The Pompeii of palaeontology. Aaron Hunter, Author provided<h2></h2><p>Although starfish might appear very robust animals, they are typically made up of lots of hard parts attached by ligaments and soft tissue which, upon death, quickly degrade. This means we rely on places like the Fezouata formations to provide snapshots of their evolution.</p><p>The starfish fossil record is patchy, especially at the critical time when many of these animal groups first appeared. Sorting out how each of the various types of ancient starfish relate to each other is like putting a puzzle together when many of the parts are missing.</p><h2>The Oldest Starfish</h2><p><em><a href="https://www.biorxiv.org/content/10.1101/216101v1.full.pdf" target="_blank" rel="noopener noreferrer">Cantabrigiaster</a></em> is the most primitive starfish-like animal to be discovered in the fossil record. It was discovered in 2003, but it has taken over 17 years to work out its true significance.</p><p>What makes <em>Cantabrigiaster</em> unique is that it lacks almost all the characteristics we find in brittle stars and starfish.</p><p>Starfish and brittle stars belong to the family Asterozoa. Their ancestors, the Somasteroids were especially fragile - before <em>Cantabrigiaster</em> we only had a handful of specimens. The celebrated Moroccan paleontologist Mohamed <a href="https://doi.org/10.1016/j.palaeo.2016.06.041" target="_blank" rel="noopener noreferrer">Ben Moula</a> and his local team was instrumental in discovering <a href="https://www.sciencedirect.com/science/article/abs/pii/S0031018216302334?via%3Dihub" target="_blank" rel="noopener noreferrer">these amazing fossils</a> near the town of Zagora, in Morocco.</p><h2>The Breakthrough</h2><p>Our breakthrough moment came when I compared the arms of <em>Cantabrigiaster</em> with those of modern sea lilles, filter feeders with long feathery arms that tend to be attached to the sea floor by a stem or stalk.</p><p>The striking similarity between these modern filter feeders and the ancient starfish led our team from the University of Cambridge and Harvard University to create a new analysis. We applied a biological model to the features of all the current early Asterozoa fossils in existence, along with a sample of their closest relatives.</p>

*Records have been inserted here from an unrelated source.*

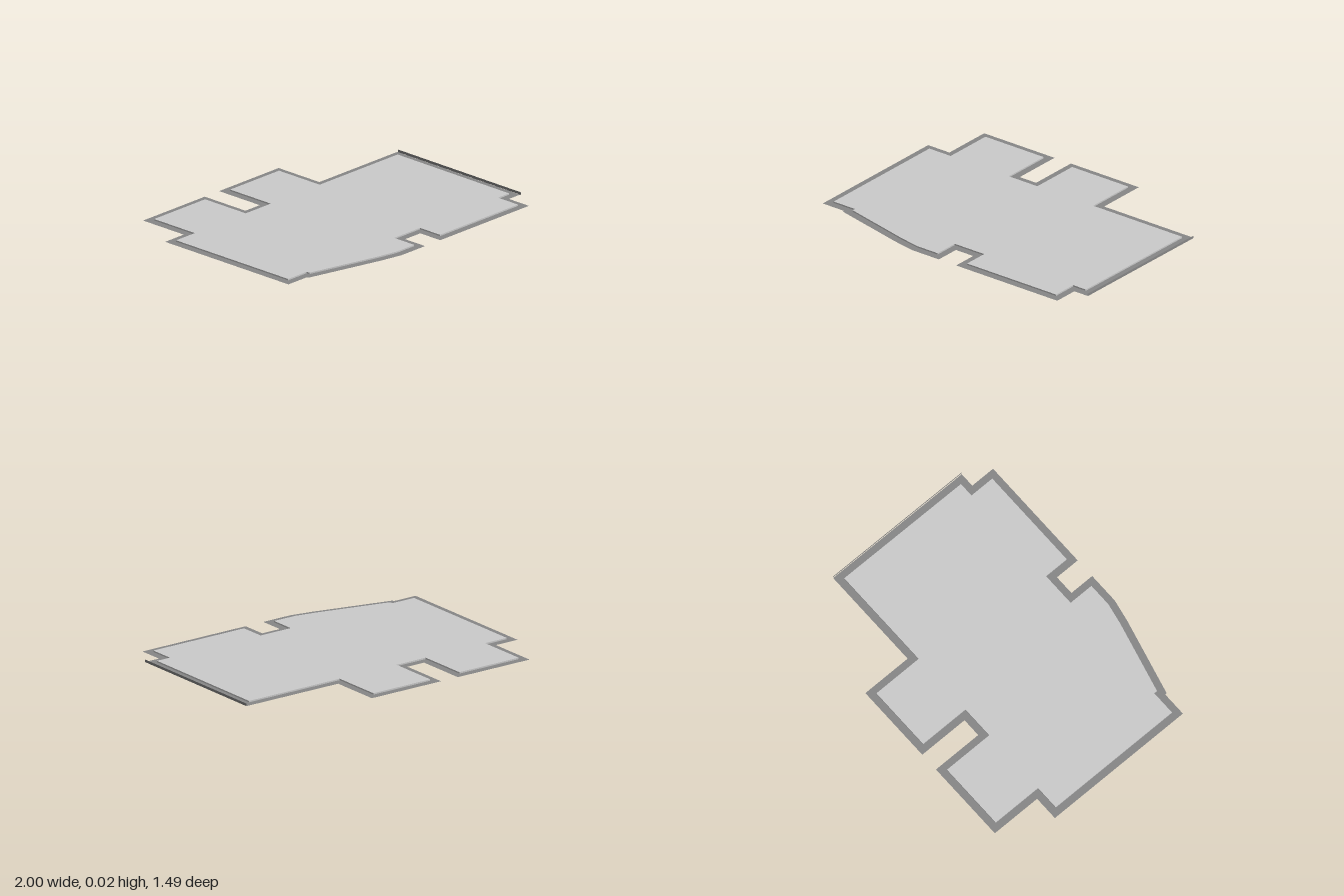
import * as THREE from 'three';

// Outer outline of the rim as [x, z], starting at the back left corner
const OUTLINE = [
  [-1, -0.42], [-0.84, -0.42], [-0.84, -0.75], [-0.31, -0.75], [-0.31, -0.42],
  [-0.187, -0.42], [-0.187, -0.75], [0.325, -0.75], [0.325, -0.42], [0.995, -0.42],
  [0.99, 0.58], [0.895, 0.58], [0.895, 0.742], [0.133, 0.742], [0.133, 0.58],
  [0.003, 0.58], [0.003, 0.742], [-0.2, 0.742], [-0.345, 0.714], [-0.84, 0.592],
  [-0.84, 0.58], [-1, 0.58],
];
const RIM = 0.046;
const SLAB_HEIGHT = 0.011;

// Move every edge inwards by d and join the moved edges with mitres
function inset(points, d) {
  const n = points.length;
  const normal = (a, b) => {
    const dx = b[0] - a[0], dz = b[1] - a[1], l = Math.hypot(dx, dz);
    return [-dz / l, dx / l];
  };
  return points.map((p, i) => {
    const u = normal(points[(i + n - 1) % n], p);
    const v = normal(p, points[(i + 1) % n]);
    const k = d / (1 + u[0] * v[0] + u[1] * v[1]);
    return [p[0] + (u[0] + v[0]) * k, p[1] + (u[1] + v[1]) * k];
  });
}

const toVectors = (points) => points.map(([x, z]) => new THREE.Vector2(x, -z));

export function createModel() {
  const group = new THREE.Group();
  const slabMaterial = new THREE.MeshStandardMaterial({ color: 0xcccccc });
  const rimMaterial = new THREE.MeshStandardMaterial({ color: 0x888888, side: THREE.DoubleSide });
  const add = (name, geometry, material) => {
    const mesh = new THREE.Mesh(geometry, material);
    mesh.name = name;
    group.add(mesh);
    return mesh;
  };
  const inner = inset(OUTLINE, RIM);

  // Raised floor slab
  const slab = new THREE.ExtrudeGeometry(new THREE.Shape(toVectors(inner)), {
    depth: SLAB_HEIGHT, bevelEnabled: false,
  });
  add('floorSlab', slab.rotateX(-Math.PI / 2), slabMaterial);

  // Flat rim sheet around the slab
  const rim = new THREE.Shape(toVectors(OUTLINE));
  rim.holes.push(new THREE.Path(toVectors(inner)));
  add('rim', new THREE.ShapeGeometry(rim).rotateX(-Math.PI / 2), rimMaterial).position.y = 0.002;

  // Thin upright strip along the left edge
  const strip = add('edgeStrip', new THREE.PlaneGeometry(1, 0.016).rotateY(Math.PI / 2), rimMaterial);
  strip.position.set(0.997, 0.008, 0.083);
  strip.rotation.y = -0.004;

  return group;
}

Cantabrigiaster is the most primitive starfish-like animal to be discovered in the fossil record. Aaron Hunter, Author provided<p>Our results demonstrate <em>Cantabrigiaster</em> is the most primitive of all the Asterozoa, and most likely evolved from ancient animals called crinoids that lived 250 million years before dinosaurs. The five arms of starfish are a relic left over from these ancestors. In the case of <em>Cantabrigiaster</em>, and its starfish descendants, it evolved by flipping upside-down so its arms are face down on the sediment to feed.</p><p>Although we sampled a relatively small numbers of those ancestors, one of the unexpected outcomes was it provided an idea of how they could be related to each other. Paleontologists studying echinoderms are often lost in detail as all the different groups are so radically different from each other, so it is hard to tell which evolved first.</p>
- Biden Reaffirms Commitment to Rejoining Paris Agreement ... ›
- Biden Likely Plans to Cancel Keystone XL Pipeline on Day One ... ›
- Joe Biden Appoints Climate Crisis Team - EcoWatch ›